But Dorokhina’s quest is but one plotline woven throughout the long epic.  We spend much more time with Ned Du Pont, allegedly an American advisor to the undersupplied and unorganized White Russians. In fact, He’s a spy whose main mission is to find ways to help the various anti-Bolshevik armies beef up their manpower, resources, and strength while keeping his government constantly up to date with what is going on with the White Russian forces. He’s a consistent if reluctant supporter of Dorokhina, even after he learns the two of them are not likely to have the romantic connection he hopes for. At First.  For a rich Russian widow sees him, likes what she sees, and a full-blown affair begins despite the rules against American/ Russian fraternization of this kind. 

Such relationships are painted with subtle shadings as Ned, the Maid, the Admiral, and the widow are drawn into more and more complex situations involving a wide cast of characters. And this cast all have a large spectrum of conflicting motivations, most revolving around self-interest. From the beginning, Fleming makes it clear he has rather cerebral purposes in mind, such as his opening each chapter with a literary or historical quotation followed by a note suggesting the chapter in question be read while listening to chosen selections from specific period Russian musical compositions. I suspect few of us will take the time to leap through these hoops; still, give the man points for creativity.

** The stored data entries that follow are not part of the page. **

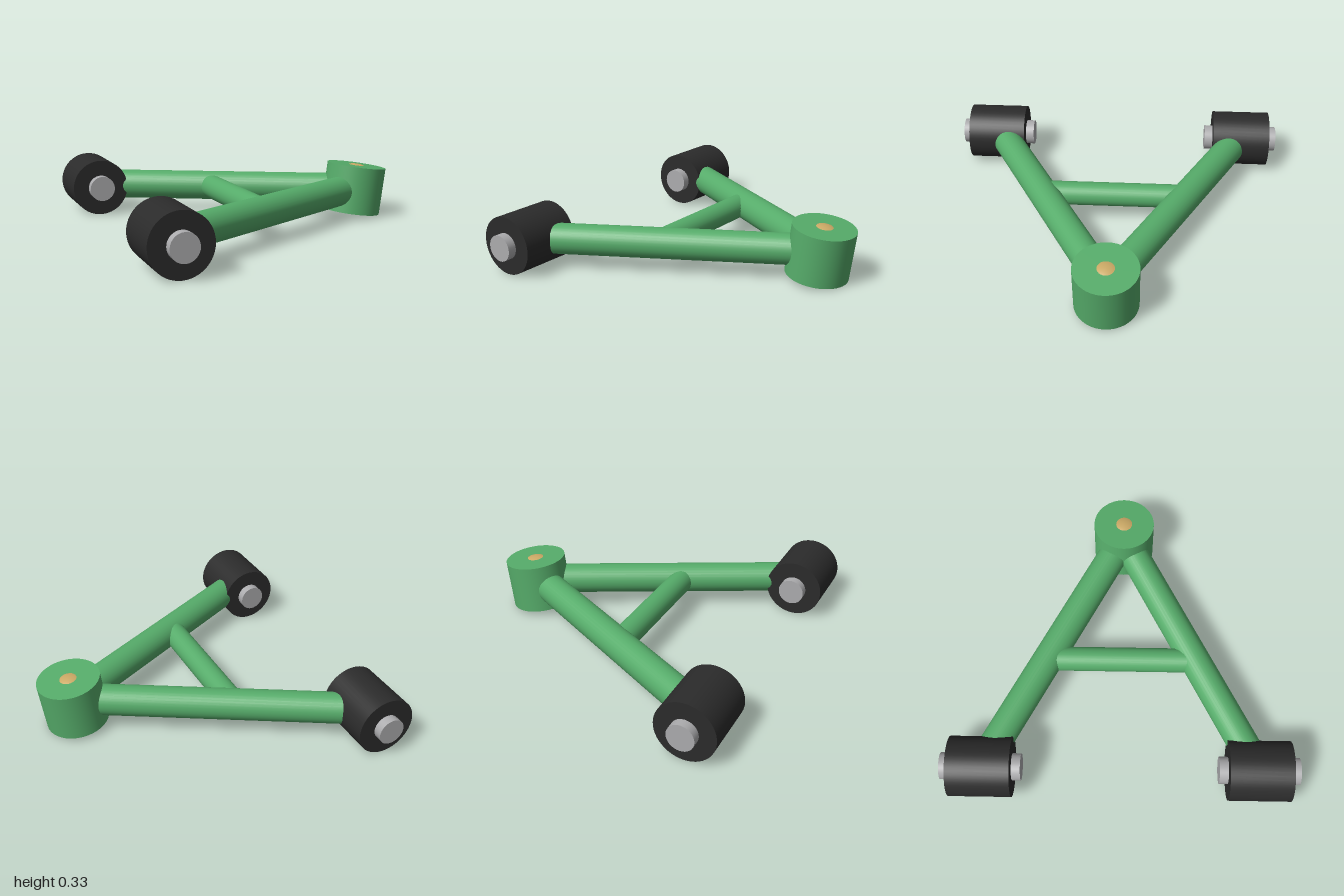
import * as THREE from 'three';

export function createModel() {
  const model = new THREE.Group();
  model.name = 'controlArm';

  const material = (name, color) => {
    const m = new THREE.MeshStandardMaterial({ color });
    m.name = name;
    return m;
  };
  const green = material('green paint', 0x56ac6a);
  const rubber = material('black rubber', 0x2b2b2b);
  const steel = material('grey steel', 0xacacae);
  const brass = material('brass', 0xccaa66);

  const Y = 0.17; // height of every axis
  const up = new THREE.Vector3(0, 1, 0);

  // Cylinder running between two points
  function rod(name, a, b, radius, mat, sides = 32) {
    const dir = b.clone().sub(a);
    const mesh = new THREE.Mesh(new THREE.CylinderGeometry(radius, radius, dir.length(), sides), mat);
    mesh.name = name;
    mesh.position.copy(a).add(b).multiplyScalar(0.5);
    mesh.quaternion.setFromUnitVectors(up, dir.normalize());
    model.add(mesh);
  }
  const at = (x, z) => new THREE.Vector3(x, Y, z);

  // Pivot bushings, their pins and the two arms, mirrored front to back
  for (const [side, s] of [['front', 1], ['rear', -1]]) {
    rod(side + 'Bushing', at(-0.733, s * 0.6), at(-0.733, s * 0.95), 0.167, rubber, 48);
    rod(side + 'Pin', at(-0.733, s * 0.55), at(-0.733, s * 1.0), 0.075, steel);
    rod(side + 'Arm', at(-0.733, s * 0.775), at(0.7, 0), 0.088, green);
  }

  // Brace between the arms
  rod('crossBrace', at(-0.09, -0.427), at(-0.09, 0.427), 0.07, green);

  // Tilted housing with the ball showing through both caps
  const joint = new THREE.Group();
  joint.name = 'ballJoint';
  joint.position.set(0.7, Y, 0);
  joint.rotation.z = -0.14;
  const housing = new THREE.Mesh(new THREE.CylinderGeometry(0.178, 0.178, 0.283, 48), green);
  housing.name = 'housing';
  const ball = new THREE.Mesh(new THREE.SphereGeometry(0.15, 24, 16), brass);
  ball.name = 'ball';
  joint.add(housing, ball);
  model.add(joint);

  return model;
}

In short, Preston Fleming has spun a yarn full of originality with a unique approach giving us a rather positive alternate storyline of what might have happened if the White Russians, the Yanks, the British as well as God above had cooperated in the years following World War I.  I admit, there are sections that drag, as in the extended cease fire in the latter chapters. It’s a refreshing perspective in this era of dystopian fears for our future to imagine instead what might have happened if Lenin and Trotsky had failed.